- Material provided -
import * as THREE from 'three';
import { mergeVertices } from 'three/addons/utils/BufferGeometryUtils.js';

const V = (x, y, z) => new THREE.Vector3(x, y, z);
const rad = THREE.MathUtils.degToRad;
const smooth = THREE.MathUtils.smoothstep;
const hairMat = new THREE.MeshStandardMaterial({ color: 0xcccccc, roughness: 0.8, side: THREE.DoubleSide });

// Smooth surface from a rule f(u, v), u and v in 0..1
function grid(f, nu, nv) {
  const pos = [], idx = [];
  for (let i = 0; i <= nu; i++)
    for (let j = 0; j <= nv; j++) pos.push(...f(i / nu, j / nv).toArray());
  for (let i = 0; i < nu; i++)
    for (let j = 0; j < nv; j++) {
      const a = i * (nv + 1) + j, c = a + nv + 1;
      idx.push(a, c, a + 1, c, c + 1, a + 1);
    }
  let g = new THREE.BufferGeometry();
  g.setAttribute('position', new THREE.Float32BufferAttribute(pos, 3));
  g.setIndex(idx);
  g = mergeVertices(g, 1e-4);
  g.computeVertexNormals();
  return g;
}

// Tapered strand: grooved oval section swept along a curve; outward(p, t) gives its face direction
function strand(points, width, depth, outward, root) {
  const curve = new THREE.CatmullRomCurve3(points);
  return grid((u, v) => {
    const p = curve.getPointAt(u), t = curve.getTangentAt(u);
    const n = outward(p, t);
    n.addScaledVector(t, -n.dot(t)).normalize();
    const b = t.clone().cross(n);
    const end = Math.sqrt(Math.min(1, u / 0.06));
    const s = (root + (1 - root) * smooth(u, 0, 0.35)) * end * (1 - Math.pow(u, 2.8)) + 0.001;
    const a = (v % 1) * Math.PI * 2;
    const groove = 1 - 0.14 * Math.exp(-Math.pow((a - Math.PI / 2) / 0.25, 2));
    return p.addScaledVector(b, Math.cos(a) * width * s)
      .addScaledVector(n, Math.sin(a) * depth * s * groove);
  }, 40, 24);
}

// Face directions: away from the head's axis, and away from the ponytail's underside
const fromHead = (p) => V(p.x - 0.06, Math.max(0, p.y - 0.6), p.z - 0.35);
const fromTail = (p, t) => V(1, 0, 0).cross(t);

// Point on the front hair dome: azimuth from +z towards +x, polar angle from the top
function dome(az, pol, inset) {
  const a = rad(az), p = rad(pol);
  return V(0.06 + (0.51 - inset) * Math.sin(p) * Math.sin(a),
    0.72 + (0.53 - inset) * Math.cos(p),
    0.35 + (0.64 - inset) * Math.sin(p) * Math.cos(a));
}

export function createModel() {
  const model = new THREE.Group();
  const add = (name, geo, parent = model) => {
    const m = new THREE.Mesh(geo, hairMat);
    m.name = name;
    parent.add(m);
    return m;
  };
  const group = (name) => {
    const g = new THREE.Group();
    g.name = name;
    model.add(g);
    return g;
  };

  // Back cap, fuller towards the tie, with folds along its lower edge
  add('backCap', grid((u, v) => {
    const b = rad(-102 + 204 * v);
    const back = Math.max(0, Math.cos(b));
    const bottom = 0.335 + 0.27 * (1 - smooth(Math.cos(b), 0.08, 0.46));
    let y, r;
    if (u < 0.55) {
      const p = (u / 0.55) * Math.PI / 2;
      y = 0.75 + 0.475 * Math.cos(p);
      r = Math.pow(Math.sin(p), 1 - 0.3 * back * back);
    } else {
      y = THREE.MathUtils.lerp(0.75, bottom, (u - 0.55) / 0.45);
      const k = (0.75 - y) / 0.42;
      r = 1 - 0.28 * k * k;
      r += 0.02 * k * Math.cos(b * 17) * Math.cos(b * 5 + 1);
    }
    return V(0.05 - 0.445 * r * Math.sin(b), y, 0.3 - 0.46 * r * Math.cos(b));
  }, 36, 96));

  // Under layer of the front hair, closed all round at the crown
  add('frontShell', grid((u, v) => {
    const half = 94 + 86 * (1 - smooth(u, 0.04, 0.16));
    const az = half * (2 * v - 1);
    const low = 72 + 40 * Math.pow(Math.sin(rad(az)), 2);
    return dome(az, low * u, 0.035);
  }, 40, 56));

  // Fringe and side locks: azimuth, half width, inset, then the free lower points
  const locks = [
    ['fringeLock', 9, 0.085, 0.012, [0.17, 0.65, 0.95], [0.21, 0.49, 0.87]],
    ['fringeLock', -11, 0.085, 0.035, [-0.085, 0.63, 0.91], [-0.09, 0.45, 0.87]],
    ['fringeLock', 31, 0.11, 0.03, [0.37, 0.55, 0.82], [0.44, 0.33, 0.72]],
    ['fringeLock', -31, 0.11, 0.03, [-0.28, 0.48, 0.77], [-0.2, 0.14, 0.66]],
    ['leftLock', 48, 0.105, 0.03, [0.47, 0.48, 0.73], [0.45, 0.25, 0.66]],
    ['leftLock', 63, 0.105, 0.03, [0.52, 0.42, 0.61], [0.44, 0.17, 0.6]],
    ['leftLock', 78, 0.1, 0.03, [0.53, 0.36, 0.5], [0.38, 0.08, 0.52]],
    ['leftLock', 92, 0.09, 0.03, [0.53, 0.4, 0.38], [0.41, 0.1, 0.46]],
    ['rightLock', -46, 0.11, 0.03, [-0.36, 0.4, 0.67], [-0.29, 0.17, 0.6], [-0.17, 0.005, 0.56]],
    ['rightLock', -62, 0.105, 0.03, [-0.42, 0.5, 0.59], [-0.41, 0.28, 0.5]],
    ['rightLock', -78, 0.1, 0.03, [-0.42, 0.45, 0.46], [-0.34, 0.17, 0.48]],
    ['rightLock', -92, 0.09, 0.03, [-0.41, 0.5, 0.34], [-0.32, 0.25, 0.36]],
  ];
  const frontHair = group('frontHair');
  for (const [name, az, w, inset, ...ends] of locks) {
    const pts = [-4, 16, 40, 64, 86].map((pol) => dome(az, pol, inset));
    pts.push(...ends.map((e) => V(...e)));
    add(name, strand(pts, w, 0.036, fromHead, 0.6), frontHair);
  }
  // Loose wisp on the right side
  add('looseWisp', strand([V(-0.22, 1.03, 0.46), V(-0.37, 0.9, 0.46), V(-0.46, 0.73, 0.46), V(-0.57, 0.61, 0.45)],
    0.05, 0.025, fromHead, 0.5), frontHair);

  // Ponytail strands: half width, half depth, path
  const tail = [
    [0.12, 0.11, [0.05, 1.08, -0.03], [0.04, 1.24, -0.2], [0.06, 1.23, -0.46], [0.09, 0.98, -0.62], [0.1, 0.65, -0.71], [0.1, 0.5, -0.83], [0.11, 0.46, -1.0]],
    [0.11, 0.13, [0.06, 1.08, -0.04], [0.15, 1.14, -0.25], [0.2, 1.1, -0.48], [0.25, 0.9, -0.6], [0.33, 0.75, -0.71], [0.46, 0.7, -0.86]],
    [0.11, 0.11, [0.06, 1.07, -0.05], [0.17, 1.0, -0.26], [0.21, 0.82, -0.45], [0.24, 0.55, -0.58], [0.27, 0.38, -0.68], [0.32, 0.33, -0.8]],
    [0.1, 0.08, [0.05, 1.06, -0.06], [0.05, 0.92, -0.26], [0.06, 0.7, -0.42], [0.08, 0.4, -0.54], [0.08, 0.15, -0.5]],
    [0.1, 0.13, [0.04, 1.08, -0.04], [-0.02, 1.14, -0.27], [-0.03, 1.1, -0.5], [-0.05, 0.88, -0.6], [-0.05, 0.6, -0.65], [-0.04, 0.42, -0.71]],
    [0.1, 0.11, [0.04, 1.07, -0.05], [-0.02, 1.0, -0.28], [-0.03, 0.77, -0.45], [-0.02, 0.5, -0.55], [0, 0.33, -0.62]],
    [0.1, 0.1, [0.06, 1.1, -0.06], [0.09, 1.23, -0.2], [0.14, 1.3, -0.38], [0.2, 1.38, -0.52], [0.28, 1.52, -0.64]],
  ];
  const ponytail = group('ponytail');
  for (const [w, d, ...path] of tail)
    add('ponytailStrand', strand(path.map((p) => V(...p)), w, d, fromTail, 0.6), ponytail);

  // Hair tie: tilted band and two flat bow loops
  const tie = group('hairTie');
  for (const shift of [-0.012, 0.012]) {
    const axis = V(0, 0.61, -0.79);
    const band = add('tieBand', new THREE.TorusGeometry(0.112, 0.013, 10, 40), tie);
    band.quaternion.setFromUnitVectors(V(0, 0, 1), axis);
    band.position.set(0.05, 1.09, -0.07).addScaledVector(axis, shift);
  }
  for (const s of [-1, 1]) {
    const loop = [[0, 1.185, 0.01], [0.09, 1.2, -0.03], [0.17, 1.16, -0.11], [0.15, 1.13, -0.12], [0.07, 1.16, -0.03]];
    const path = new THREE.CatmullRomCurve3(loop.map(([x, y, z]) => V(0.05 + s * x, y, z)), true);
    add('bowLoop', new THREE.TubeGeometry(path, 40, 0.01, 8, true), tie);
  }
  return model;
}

- Task requirements -
In the material above, please find every line that includes the word "name" and copy it.

- Finished exercise -
  const add = (name, geo, parent = model) => {
    m.name = name;
  const group = (name) => {
    g.name = name;
  for (const [name, az, w, inset, ...ends] of locks) {
    add(name, strand(pts, w, 0.036, fromHead, 0.6), frontHair);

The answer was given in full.